Just a few notes on a neglected aspect of architecture: Namely, that cold tends to preserve it.
I was originally going to go off on how ski resorts are stuck in time. Many of them seem to have been built and decorated to the tastes of their times, then never changed more than necessary.
But my observation seems to apply mainly to the places I go as a lone skier: Places like Alta, Monarch, and Arizona’s Snowbowl (yes, there are four places in Arizona to go skiing. One of them is the Snowbowl near Flagstaff, which opened in 1938 and probably still has some original fixtures from that era.) The places I prefer offer discounts or cheap tickets through Groupon. I don’t think I could ever bring myself to pay $120 for a single-day’s lift ticket. After all, it’s just me and I don’t need any fancy stuff. Just keep the mountain cold and screw the glittery formica over which they pass me a beer and a $7 chili dog at the end of the day.
I am not a cheapskate, but I am a cheapski.
I’ve noticed the tendency to preservation even extends to the more expensive places. But the only world-class resort I’ve skied — the sort written up in travel magazines as a glamor destination — is Snowbird in Utah. It was designed and built in the ’70s, and it shows. It’s all concrete brutalism at its gray best. The chairs in one of the lounges are the overstuffed vinyl mini-couches on swivel casters I remember from various nightclubs my parents played in Dallas in about 1977. Do you like Pina Coladas? If so, you’ll dig the apres ski at Snowbird.
A decent season at a ski resort runs about four months, with most of the money being made in a narrow window around March when spring breaks happen for most students in the US. The facilities don’t wear out quickly, and customers don’t really get bored of them even if they visit over multiple years. The heaviest users (local ski bums) are more interested in skiing than sitting around in the lodge, so keeping up with the latest design trends for their sake would be a pure example of waste.
However, the skiing industry is only minimally about the slopes, really. Roll through Breckinridge, Colorado and see that it’s been kept very cutting-edge: basically a luxury mall with some ski slopes out back. Same is true in Vail and Aspen. Even Winter Park — the closest full-service resort to Denver — has gotten the Disney Main Street treatment. This brings in money, but also drives up ticket prices. The stores complicate parking, but pay for better access and support. It’s all a mixed blessing for the serious skier–with the caveat that if it weren’t for these frivolities, the mountain might not be financially viable at all.
This led me to another observation: When you’re selling things, you need to think of the secondary customer. Not the person who’s the end user or the product or service. Those stores, restaurants, and modern marvels in commercial architecture in Breckinridge are not for the skiers on the slopes: They’re for the boyfriend/girlfriends/husbands/wives who come along and might do a single run for a photo-op. The fancy facilities are like daycare for the non-skier. But such things sway opinions on where to go for vacation, even if the main “purpose” is just to ski.

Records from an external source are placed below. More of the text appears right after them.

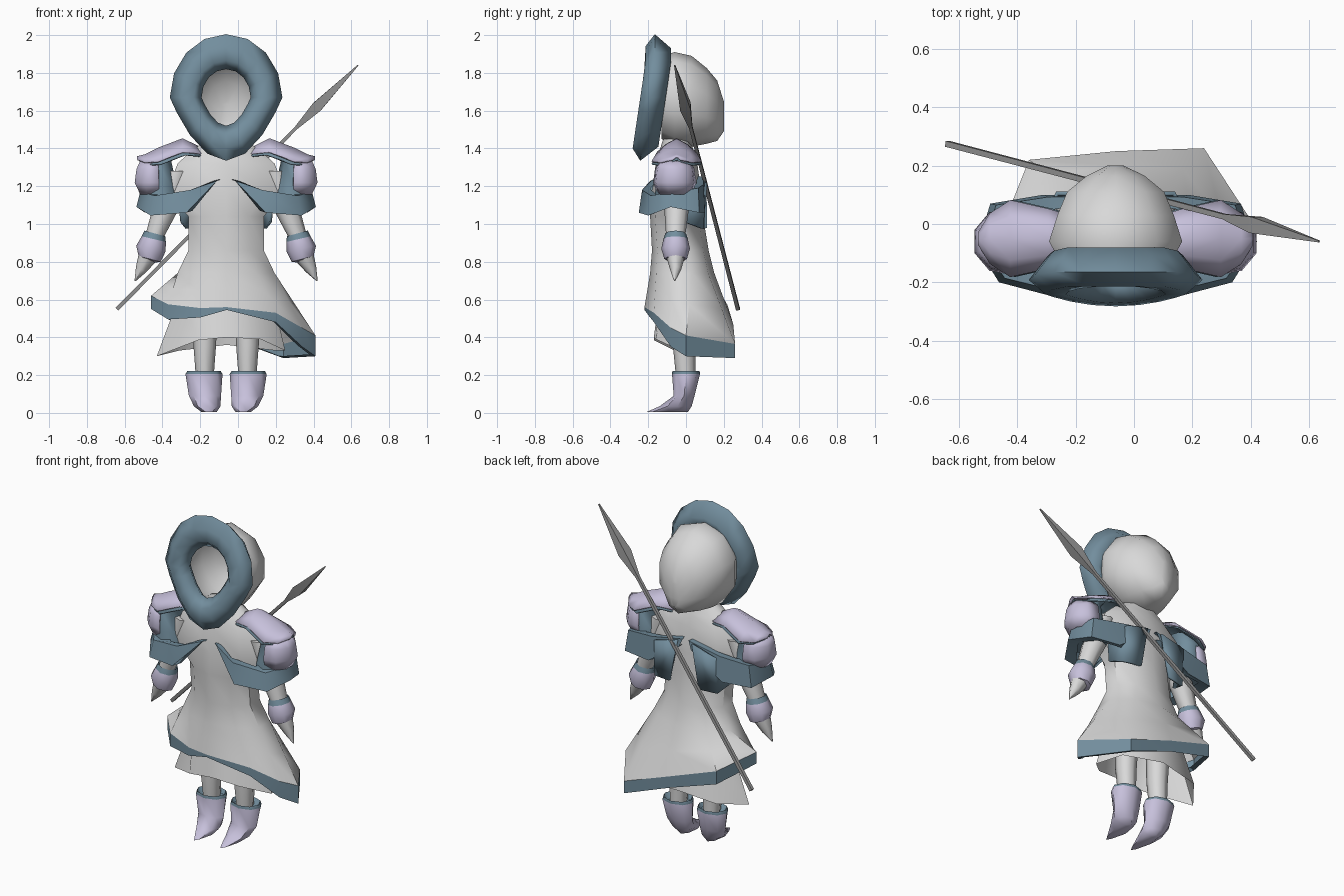
import bpy, bmesh, math
from mathutils import Vector

if "Cube" in bpy.data.objects:
    bpy.data.objects.remove(bpy.data.objects["Cube"], do_unlink=True)

C = -0.063  # the figure's own centre line


def material(name, rgb):
    m = bpy.data.materials.new(name)
    m.use_nodes = True
    m.diffuse_color = (*rgb, 1)
    m.node_tree.nodes["Principled BSDF"].inputs["Base Color"].default_value = (*rgb, 1)
    return m


CLOTH = material("pale cloth", (0.69, 0.69, 0.69))
BLUE = material("slate blue trim", (0.17, 0.27, 0.34))
LILAC = material("lilac armour", (0.57, 0.53, 0.71))
STEEL = material("grey steel", (0.31, 0.31, 0.31))


def loft(name, rings, mats, strips=None, closed=True, caps=False, angle=55, thick=0):
    """Skin rings of equal length; strips gives a material index per gap."""
    bm = bmesh.new()
    rows = [[bm.verts.new(p) for p in r] for r in rings]
    n = len(rings[0])
    for k in range(len(rows) - 1):
        for i in range(n if closed else n - 1):
            j = (i + 1) % n
            f = bm.faces.new((rows[k][i], rows[k][j], rows[k + 1][j], rows[k + 1][i]))
            f.material_index = strips[k] if strips else 0
    if caps:
        bm.faces.new(rows[0])
        bm.faces.new(rows[-1]).material_index = strips[-1] if strips else 0
    bmesh.ops.remove_doubles(bm, verts=bm.verts, dist=0.0005)
    bmesh.ops.recalc_face_normals(bm, faces=bm.faces)
    me = bpy.data.meshes.new(name)
    bm.to_mesh(me)
    bm.free()
    for m in mats:
        me.materials.append(m)
    ob = bpy.data.objects.new(name, me)
    bpy.context.collection.objects.link(ob)
    if thick:
        sol = ob.modifiers.new("thickness", 'SOLIDIFY')
        sol.thickness = thick
        sol.offset = 0
    bpy.ops.object.select_all(action='DESELECT')
    ob.select_set(True)
    bpy.context.view_layer.objects.active = ob
    bpy.ops.object.shade_smooth_by_angle(angle=math.radians(angle))
    return ob


def oval(x, y, z, rx, ry, n=10, tilt=0):
    """Level ring starting at the front; tilt raises its +x side."""
    pts = []
    for i in range(n):
        a = 2 * math.pi * i / n - math.pi / 2
        pts.append(Vector((x + rx * math.cos(a), y + ry * math.sin(a),
                           z + tilt * math.cos(a))))
    return pts


# Robe with a slanted hem: (x, y, z, band height)
hem = [(-.06, -.22, .56, .015), (.2, -.17, .53, .05), (.34, -.08, .45, .1),
       (.41, .0, .41, .11), (.24, .26, .365, .075), (-.06, .25, .47, .07),
       (-.36, .22, .57, .08), (-.46, -.03, .62, .07), (-.37, -.13, .575, .08),
       (-.2, -.19, .555, .05)]
body = [oval(C, y, z, rx, ry) for z, y, rx, ry in
        [(1.45, -.05, .1, .07), (1.39, -.05, .19, .09), (1.32, -.05, .27, .11),
         (1.17, -.05, .33, .13), (1.04, -.05, .21, .14), (.86, -.03, .21, .15),
         (.74, -.02, .27, .17)]]
top = [Vector(p[:3]) for p in hem]
low = [Vector((x, y, z - d)) for x, y, z, d in hem]
mid = [a.lerp(b, 0.5) for a, b in zip(body[-1], top)]
inner = [Vector((C + (p.x - C) * .93, p.y * .93, p.z + .01)) for p in low]
loft("robe", body + [mid, top], [CLOTH], angle=45)
loft("hem_band", [top, low, inner], [BLUE])

# Underskirt with a jagged edge
skirt = [(-.06, -.17, .4), (.12, -.16, .39), (.25, -.03, .33), (.2, .14, .33),
         (-.06, .18, .36), (-.31, .15, .33), (-.43, .0, .3), (-.21, -.17, .385)]
loft("underskirt", [oval(C, 0, .64, .24, .14, 8), skirt], [CLOTH])

# Hood shell, open at the front
hood = []
for y, z, rx, rz in [(-.13, 1.67, .2, .22), (-.06, 1.66, .24, .25), (.03, 1.65, .21, .24),
                     (.11, 1.625, .175, .2), (.165, 1.6, .105, .16), (.2, 1.57, .03, .08)]:
    hood.append([(p.x, y, z + p.y) for p in oval(C, 0, 0, rx, rz, 10)])
hood_ob = loft("hood", hood, [CLOTH])
bm = bmesh.new()
bm.from_mesh(hood_ob.data)
bmesh.ops.holes_fill(bm, edges=[e for e in bm.edges if e.is_boundary and e.verts[0].co.y > .15])
bm.to_mesh(hood_ob.data)
bm.free()

# Padded hood rim, pointed below the chin
section = [(1, 0), (.65, -.05), (.25, -.05), (0, .0), (.2, .05), (.6, .085)]
rim = []
for i in range(16):
    a = 2 * math.pi * i / 16
    s, c = math.sin(a), math.cos(a)
    ring = []
    for t, dy in section:
        rx = (.13 + .168 * t) * (1 - .13 * max(0, -c))
        lift = c if c > 0 else -abs(c) ** 1.5
        z = 1.67 + lift * (.15 + .185 * t)
        y = -.165 - .15 * max(0, 1.85 - z)
        ring.append((C + s * rx, y + dy, z))
    rim.append(ring)
loft("hood_rim", rim + [rim[0]], [BLUE], angle=89)

for side, s in (("right", -1), ("left", 1)):
    def px(u):
        return C + s * u

    # Leg and boot
    x = px(.113)
    loft(side + "_leg", [oval(x, 0, .62, .07, .07, 8), oval(x, -.01, .36, .06, .06, 8),
                         oval(x, 0, .16, .045, .05, 8)], [CLOTH])
    boot = [oval(px(.115), 0, .2, .07, .055, 8), oval(px(.117), 0, .222, .088, .072, 8),
            oval(px(.117), 0, .205, .098, .074, 8), oval(px(.112), -.01, .09, .085, .055, 8),
            oval(px(.1), -.045, .035, .07, .075, 8), oval(px(.09), -.09, .004, .04, .1, 8)]
    for p in boot[-2] + boot[-1]:
        if p.y < -.1:  # narrow the toe to a point
            p.x = px(.09) + (p.x - px(.09)) * .6
            p.y -= .02
    loft(side + "_boot", boot, [BLUE, LILAC], [0, 0, 1, 1, 1], caps=True)

    # Arm, gauntlet and pointed hand
    loft(side + "_arm", [oval(px(.25), -.05, 1.28, .07, .07, 8),
                         oval(px(.32), -.05, 1.08, .07, .065, 8),
                         oval(px(.38), -.055, .93, .05, .05, 8)], [CLOTH], caps=True)
    t = s * .015
    loft(side + "_gauntlet",
         [oval(px(.375), -.055, .93, .045, .045, 8, t), oval(px(.377), -.055, .95, .055, .055, 8, t),
          oval(px(.383), -.055, .92, .064, .065, 8, t), oval(px(.398), -.055, .87, .078, .076, 8, t),
          oval(px(.405), -.055, .815, .058, .06, 8, t), oval(px(.41), -.055, .81, .03, .03, 8, t)],
         [BLUE, LILAC], [0, 0, 1, 1, 1], caps=True)
    loft(side + "_hand", [oval(px(.41), -.055, .83, .052, .05, 8, t),
                          oval(px(.45), -.055, .76, .027, .03, 8, t),
                          oval(px(.482), -.06, .697, .003, .003, 8)], [CLOTH], caps=True)

    # Sleeve under the armour
    loft(side + "_sleeve", [oval(px(.3), -.055, 1.38, .05, .07, 8),
                            oval(px(.365), -.055, 1.33, .075, .09, 8),
                            oval(px(.355), -.06, 1.2, .095, .1, 8),
                            oval(px(.34), -.06, 1.1, .1, .11, 8)], [BLUE], caps=True)

    # Rounded upper arm plate facing outwards
    cup = []
    for z, u, r in [(1.33, .375, .08), (1.29, .375, .1), (1.22, .375, .11), (1.16, .37, .085)]:
        cup.append([(px(u + r * math.cos(a)), -.06 + r * math.sin(a), z)
                    for a in [math.radians(d) for d in range(-100, 101, 40)]])
    loft(side + "_arm_plate", cup, [LILAC], closed=False, thick=.012)

    # Pointed arched shoulder plate with a trim lining
    for part, mat, drop in (("shoulder_plate", LILAC, 0), ("shoulder_lining", BLUE, .014)):
        arch = []
        for u, peak, w, h in [(.13, 1.4, .07, .03), (.23, 1.45, .1, .07),
                              (.36, 1.4, .13, .07), (.43, 1.365, .085, .04),
                              (.47, 1.355, .02, .015)]:
            arch.append([(px(u - drop), -.05 + w * k, peak - h * abs(k) ** 1.4 - drop)
                         for k in (-1, -.55, 0, .55, 1)])
        loft(side + "_" + part, arch, [mat], closed=False, thick=.008)

    # Short cape wrapping the shoulder: (out, y, top, bottom)
    wrap = [(.05, -.19, 1.235, 1.228), (.21, -.25, 1.18, 1.06), (.4, -.2, 1.15, 1.045),
            (.475, -.08, 1.17, 1.09), (.43, .07, 1.19, 1.06), (.25, .1, 1.21, 1.06),
            (.04, .1, 1.25, 1.2)]
    upper = [(px(u - .02), y * .93, a) for u, y, a, b in wrap]
    lower = [(px(u), y, b) for u, y, a, b in wrap]
    tuck = [(px(u * .85), -.05 + (y + .05) * .8, b + .01) for u, y, a, b in wrap]
    lid = [(px(u * .72), -.05 + (y + .05) * .7, a + .005) for u, y, a, b in wrap]
    loft(side + "_cape", [lid, upper, lower, tuck], [BLUE], closed=False)

    # Hanging flap on the back
    loft(side + "_back_flap",
         [[(px(.05), .1, 1.24), (px(.2), .105, 1.2), (px(.25), .0, 1.16)],
          [(px(.1), .105, .98), (px(.21), .085, .975), (px(.235), -.01, 1.01)]],
         [BLUE], closed=False, thick=.015)

# Spear slung across the back
foot, tip = Vector((-.64, .275, .55)), Vector((.635, -.06, 1.84))
axis = (tip - foot).normalized()
e1 = axis.cross(Vector((0, 1, 0))).normalized()
e2 = axis.cross(e1)


def square(t, r):
    p = foot.lerp(tip, t)
    return [p + (e1 * a + e2 * b) * r for a, b in ((1, 1), (-1, 1), (-1, -1), (1, -1))]


loft("spear_shaft", [square(0, .01), square(.77, .009)], [STEEL], caps=True, angle=30)
loft("spear_head", [square(.745, .009), square(.83, .028), square(1, .003)],
     [STEEL], caps=True, angle=30)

And that’s why I tell my friend and in-some-ways-client Walkin’ Cane Mark that he’s not playing just for the blues fans who constitute his following: He’s playing for their dates. Keep the dates happy by mixing up the JJ Cale medleys with some Jack Johnson or Alvin Bishop, and watch the audience grow. Keeping things frozen in time prevents decay, but it also prevents growth.
So, yes: Cold preserves. Cold also kills. The key is to provide some artificial warmth to keep things growing. At least a little bit.